**What is being asked**
Write out the data word for word, taking care that no picture is carried over.
━━━━━━━━━━
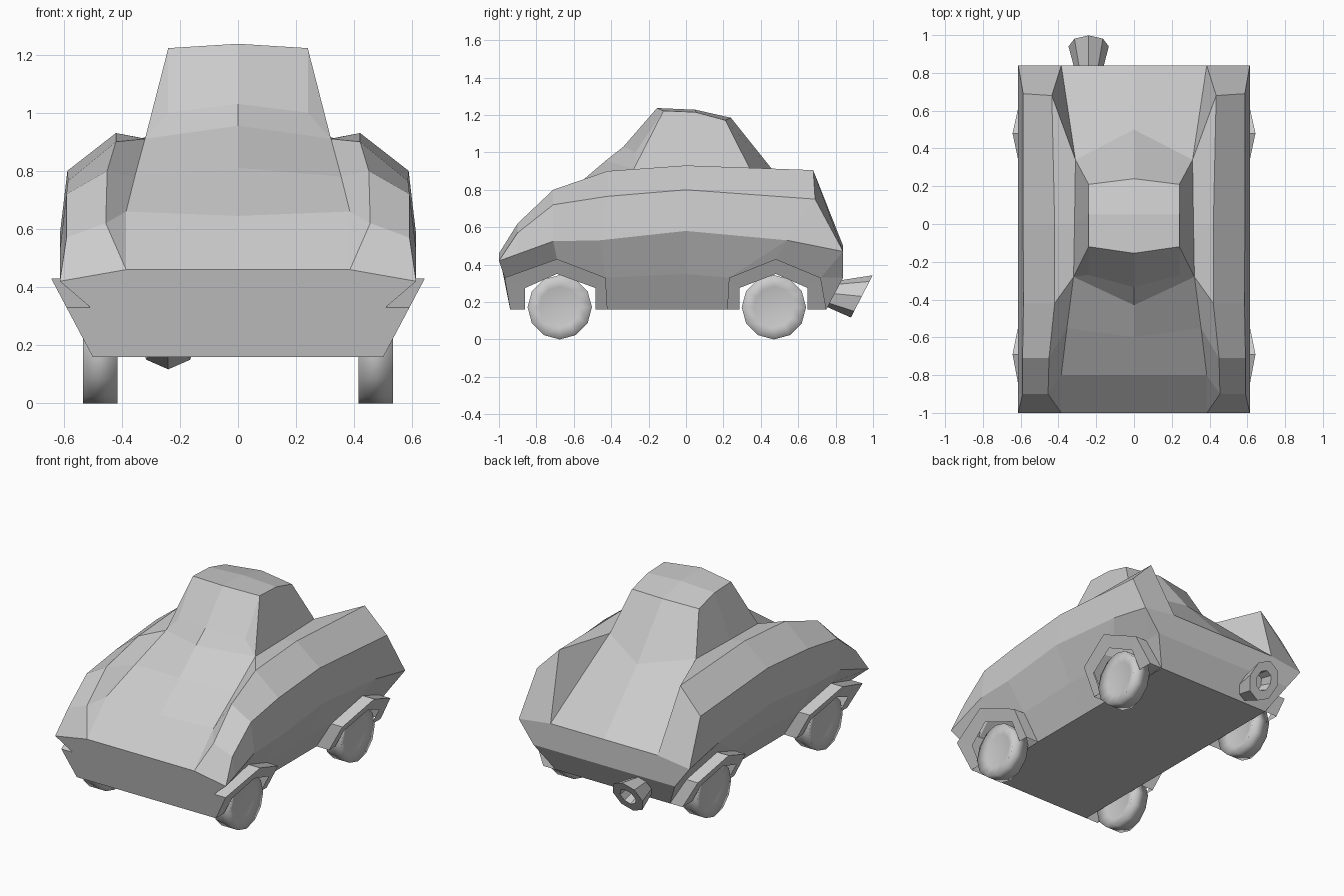
import bpy
from math import sin, cos, pi
from mathutils import Vector

if "Cube" in bpy.data.objects:
    bpy.data.objects.remove(bpy.data.objects["Cube"])


def build(name, faces, mirror=False):
    """Make an object from polygons given as point tuples, welding shared points."""
    index, polys = {}, []
    for face in faces:
        ids = []
        for p in face:
            i = index.setdefault(tuple(p), len(index))
            if i not in ids:
                ids.append(i)
        if len(ids) > 2:
            polys.append(ids)
    mesh = bpy.data.meshes.new(name)
    mesh.from_pydata(list(index), [], polys)
    obj = bpy.data.objects.new(name, mesh)
    bpy.context.collection.objects.link(obj)
    bpy.context.view_layer.objects.active = obj
    bpy.ops.object.select_all(action='DESELECT')
    obj.select_set(True)
    bpy.ops.object.mode_set(mode='EDIT')
    bpy.ops.mesh.select_all(action='SELECT')
    bpy.ops.mesh.normals_make_consistent(inside=False)
    bpy.ops.object.mode_set(mode='OBJECT')
    if mirror:
        m = obj.modifiers.new("Mirror", 'MIRROR')
        m.merge_threshold = 0.0005
    return obj


def strip(a, b):
    return [(a[i], a[i + 1], b[i + 1], b[i]) for i in range(len(a) - 1)]


def center(p):
    return (0, p[1], p[2])


# Lengthwise lines of the right half, front to back
hood_mid = [(0, -1, .46), (0, -.8, .645), (0, -.6, .81), (0, -.43, .955)]
inner = [(.385, -1, .46), (.385, -.8, .66), (.355, -.55, .78), (.32, -.28, .91),
         (.315, 0, .91), (.31, .34, .915), (.385, .84, .5)]
ridge = [(.385, -1, .46), (.455, -.9, .62), (.45, -.71, .8), (.42, -.42, .9),
         (.42, 0, .93), (.435, .68, .905), (.385, .84, .5)]
outer = [(.613, -1, .42), (.59, -.9, .57), (.59, -.71, .72), (.585, -.42, .765),
         (.587, 0, .8), (.587, .69, .75), (.613, .84, .47)]
belt = [(.613, -1, .42), (.613, -.9, .456), (.613, -.71, .525), (.613, -.46, .53),
        (.613, 0, .58), (.613, .54, .53), (.613, .84, .47)]
belt_low = [belt[0], belt[2], belt[3], belt[4], belt[5], belt[5], belt[6], belt[6]]
sill = [(.508, -.97, .33), (.56, -.69, .43), (.51, -.43, .33), (.51, 0, .35),
        (.51, .23, .33), (.56, .48, .43), (.508, .72, .33), (.508, .84, .33)]
floor_edge = [(.41, y, .16) for y in (-.94, -.42, 0, .22, .75)]
deck_mid = [(0, .5, .86), (0, .84, .5)]

# Body shell, tucked in below the belt line, with open wheel arches
faces = strip(hood_mid, inner[:4]) + strip(deck_mid, inner[5:])
faces += strip(inner, ridge) + strip(ridge, outer) + strip(outer, belt)
faces += strip(belt_low, sill) + strip(sill[2:5], floor_edge[1:4])
faces += [
    # front panel
    (hood_mid[0], inner[0], outer[0], sill[0], (.59, -.97, .33), (.5, -.94, .16), (0, -.94, .16)),
    # rear bumper and its sloping underside
    (deck_mid[1], inner[6], outer[6], sill[7], center(sill[7])),
    (center(sill[7]), sill[7], floor_edge[4], center(floor_edge[4])),
    (sill[6], sill[7], floor_edge[4]),
    # floor
    ((0, -.94, .16), *floor_edge, center(floor_edge[4])),
]
build("body", faces, mirror=True)

# Cabin with folded roof; the flatter windscreen pane meets a creased apron
roof_mid = [(0, -.155, 1.237), (0, .05, 1.228), (0, .24, 1.185)]
roof_edge = [(.24, -.12, 1.222), (.24, .05, 1.215), (.24, .21, 1.172)]
pane_mid, pane_corner = (0, -.335, 1.03), (.24, -.27, 1.0)
faces = strip(roof_mid, roof_edge) + strip(roof_edge, inner[3:6])
faces += [(pane_mid, pane_corner, roof_edge[0], roof_mid[0]),
          (pane_corner, inner[3], roof_edge[0]),
          (hood_mid[3], inner[3], pane_corner, pane_mid),
          (deck_mid[0], inner[5], roof_edge[2], roof_mid[2])]
build("cabin", faces, mirror=True)

# Wheel arches: ledge out from the body, then a slanted flared face with legs
for name, y0, ya, yp, yb, y1, e0, e1, root in (
        ("front", -.94, -.86, -.69, -.485, -.42, -.97, -.43, sill[0:3]),
        ("rear", .22, .285, .48, .65, .75, .23, .72, sill[4:7])):
    rim = [(.5, y0, .16), (.59, e0, .33), (.643, yp, .43), (.59, e1, .33), (.5, y1, .16)]
    lip = [(.5, ya, .16), (.56, ya, .275), (.6, yp, .35), (.56, yb, .275), (.5, yb, .16)]
    root = [(.41, y0, .16)] + root + [(.41, y1, .16)]
    build(name + "_wheel_arches", strip(root, rim) + strip(rim, lip), mirror=True)

# Wheels: 12-sided, with a shallow dish on both faces
N = 12
for side in (-1, 1):
    for name, y in (("front", -.675), ("rear", .47)):
        def ring(x, r):
            return [(side * x, y + r * cos(2 * pi * (i % N) / N),
                     .172 + r * sin(2 * pi * (i % N) / N)) for i in range(N + 1)]
        rings = [ring(.435, .11), ring(.415, .172), ring(.533, .172), ring(.513, .11)]
        faces = [f for a, b in zip(rings, rings[1:]) for f in strip(a, b)]
        faces += [rings[0][:N], rings[3][:N]]
        build(f"{name}_wheel_{'left' if side < 0 else 'right'}", faces)
        bpy.ops.object.shade_smooth()

# Exhaust: flared octagonal pipe with a tilted, hollow end
up, across = Vector((0, .46, .89)), Vector((.84, 0, 0))


def octagon(y, z, r):
    c = Vector((-.24, y, z))
    return [tuple(c + r * (up * cos(pi * (i % 8) / 4) + across * sin(pi * (i % 8) / 4)))
            for i in range(9)]


rings = [octagon(.79, .245, .08), octagon(.94, .23, .127),
         octagon(.94, .23, .065), octagon(.86, .25, .055)]
faces = [f for a, b in zip(rings, rings[1:]) for f in strip(a, b)]
build("exhaust_pipe", faces + [rings[0][:8], rings[3][:8]])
━━━━━━━━━━
**Task answer**
import bpy
from math import sin, cos, pi
from mathutils import Vector

if "Cube" in bpy.data.objects:
    bpy.data.objects.remove(bpy.data.objects["Cube"])


def build(name, faces, mirror=False):
    """Make an object from polygons given as point tuples, welding shared points."""
    index, polys = {}, []
    for face in faces:
        ids = []
        for p in face:
            i = index.setdefault(tuple(p), len(index))
            if i not in ids:
                ids.append(i)
        if len(ids) > 2:
            polys.append(ids)
    mesh = bpy.data.meshes.new(name)
    mesh.from_pydata(list(index), [], polys)
    obj = bpy.data.objects.new(name, mesh)
    bpy.context.collection.objects.link(obj)
    bpy.context.view_layer.objects.active = obj
    bpy.ops.object.select_all(action='DESELECT')
    obj.select_set(True)
    bpy.ops.object.mode_set(mode='EDIT')
    bpy.ops.mesh.select_all(action='SELECT')
    bpy.ops.mesh.normals_make_consistent(inside=False)
    bpy.ops.object.mode_set(mode='OBJECT')
    if mirror:
        m = obj.modifiers.new("Mirror", 'MIRROR')
        m.merge_threshold = 0.0005
    return obj


def strip(a, b):
    return [(a[i], a[i + 1], b[i + 1], b[i]) for i in range(len(a) - 1)]


def center(p):
    return (0, p[1], p[2])


# Lengthwise lines of the right half, front to back
hood_mid = [(0, -1, .46), (0, -.8, .645), (0, -.6, .81), (0, -.43, .955)]
inner = [(.385, -1, .46), (.385, -.8, .66), (.355, -.55, .78), (.32, -.28, .91),
         (.315, 0, .91), (.31, .34, .915), (.385, .84, .5)]
ridge = [(.385, -1, .46), (.455, -.9, .62), (.45, -.71, .8), (.42, -.42, .9),
         (.42, 0, .93), (.435, .68, .905), (.385, .84, .5)]
outer = [(.613, -1, .42), (.59, -.9, .57), (.59, -.71, .72), (.585, -.42, .765),
         (.587, 0, .8), (.587, .69, .75), (.613, .84, .47)]
belt = [(.613, -1, .42), (.613, -.9, .456), (.613, -.71, .525), (.613, -.46, .53),
        (.613, 0, .58), (.613, .54, .53), (.613, .84, .47)]
belt_low = [belt[0], belt[2], belt[3], belt[4], belt[5], belt[5], belt[6], belt[6]]
sill = [(.508, -.97, .33), (.56, -.69, .43), (.51, -.43, .33), (.51, 0, .35),
        (.51, .23, .33), (.56, .48, .43), (.508, .72, .33), (.508, .84, .33)]
floor_edge = [(.41, y, .16) for y in (-.94, -.42, 0, .22, .75)]
deck_mid = [(0, .5, .86), (0, .84, .5)]

# Body shell, tucked in below the belt line, with open wheel arches
faces = strip(hood_mid, inner[:4]) + strip(deck_mid, inner[5:])
faces += strip(inner, ridge) + strip(ridge, outer) + strip(outer, belt)
faces += strip(belt_low, sill) + strip(sill[2:5], floor_edge[1:4])
faces += [
    # front panel
    (hood_mid[0], inner[0], outer[0], sill[0], (.59, -.97, .33), (.5, -.94, .16), (0, -.94, .16)),
    # rear bumper and its sloping underside
    (deck_mid[1], inner[6], outer[6], sill[7], center(sill[7])),
    (center(sill[7]), sill[7], floor_edge[4], center(floor_edge[4])),
    (sill[6], sill[7], floor_edge[4]),
    # floor
    ((0, -.94, .16), *floor_edge, center(floor_edge[4])),
]
build("body", faces, mirror=True)

# Cabin with folded roof; the flatter windscreen pane meets a creased apron
roof_mid = [(0, -.155, 1.237), (0, .05, 1.228), (0, .24, 1.185)]
roof_edge = [(.24, -.12, 1.222), (.24, .05, 1.215), (.24, .21, 1.172)]
pane_mid, pane_corner = (0, -.335, 1.03), (.24, -.27, 1.0)
faces = strip(roof_mid, roof_edge) + strip(roof_edge, inner[3:6])
faces += [(pane_mid, pane_corner, roof_edge[0], roof_mid[0]),
          (pane_corner, inner[3], roof_edge[0]),
          (hood_mid[3], inner[3], pane_corner, pane_mid),
          (deck_mid[0], inner[5], roof_edge[2], roof_mid[2])]
build("cabin", faces, mirror=True)

# Wheel arches: ledge out from the body, then a slanted flared face with legs
for name, y0, ya, yp, yb, y1, e0, e1, root in (
        ("front", -.94, -.86, -.69, -.485, -.42, -.97, -.43, sill[0:3]),
        ("rear", .22, .285, .48, .65, .75, .23, .72, sill[4:7])):
    rim = [(.5, y0, .16), (.59, e0, .33), (.643, yp, .43), (.59, e1, .33), (.5, y1, .16)]
    lip = [(.5, ya, .16), (.56, ya, .275), (.6, yp, .35), (.56, yb, .275), (.5, yb, .16)]
    root = [(.41, y0, .16)] + root + [(.41, y1, .16)]
    build(name + "_wheel_arches", strip(root, rim) + strip(rim, lip), mirror=True)

# Wheels: 12-sided, with a shallow dish on both faces
N = 12
for side in (-1, 1):
    for name, y in (("front", -.675), ("rear", .47)):
        def ring(x, r):
            return [(side * x, y + r * cos(2 * pi * (i % N) / N),
                     .172 + r * sin(2 * pi * (i % N) / N)) for i in range(N + 1)]
        rings = [ring(.435, .11), ring(.415, .172), ring(.533, .172), ring(.513, .11)]
        faces = [f for a, b in zip(rings, rings[1:]) for f in strip(a, b)]
        faces += [rings[0][:N], rings[3][:N]]
        build(f"{name}_wheel_{'left' if side < 0 else 'right'}", faces)
        bpy.ops.object.shade_smooth()

# Exhaust: flared octagonal pipe with a tilted, hollow end
up, across = Vector((0, .46, .89)), Vector((.84, 0, 0))


def octagon(y, z, r):
    c = Vector((-.24, y, z))
    return [tuple(c + r * (up * cos(pi * (i % 8) / 4) + across * sin(pi * (i % 8) / 4)))
            for i in range(9)]


rings = [octagon(.79, .245, .08), octagon(.94, .23, .127),
         octagon(.94, .23, .065), octagon(.86, .25, .055)]
faces = [f for a, b in zip(rings, rings[1:]) for f in strip(a, b)]
build("exhaust_pipe", faces + [rings[0][:8], rings[3][:8]])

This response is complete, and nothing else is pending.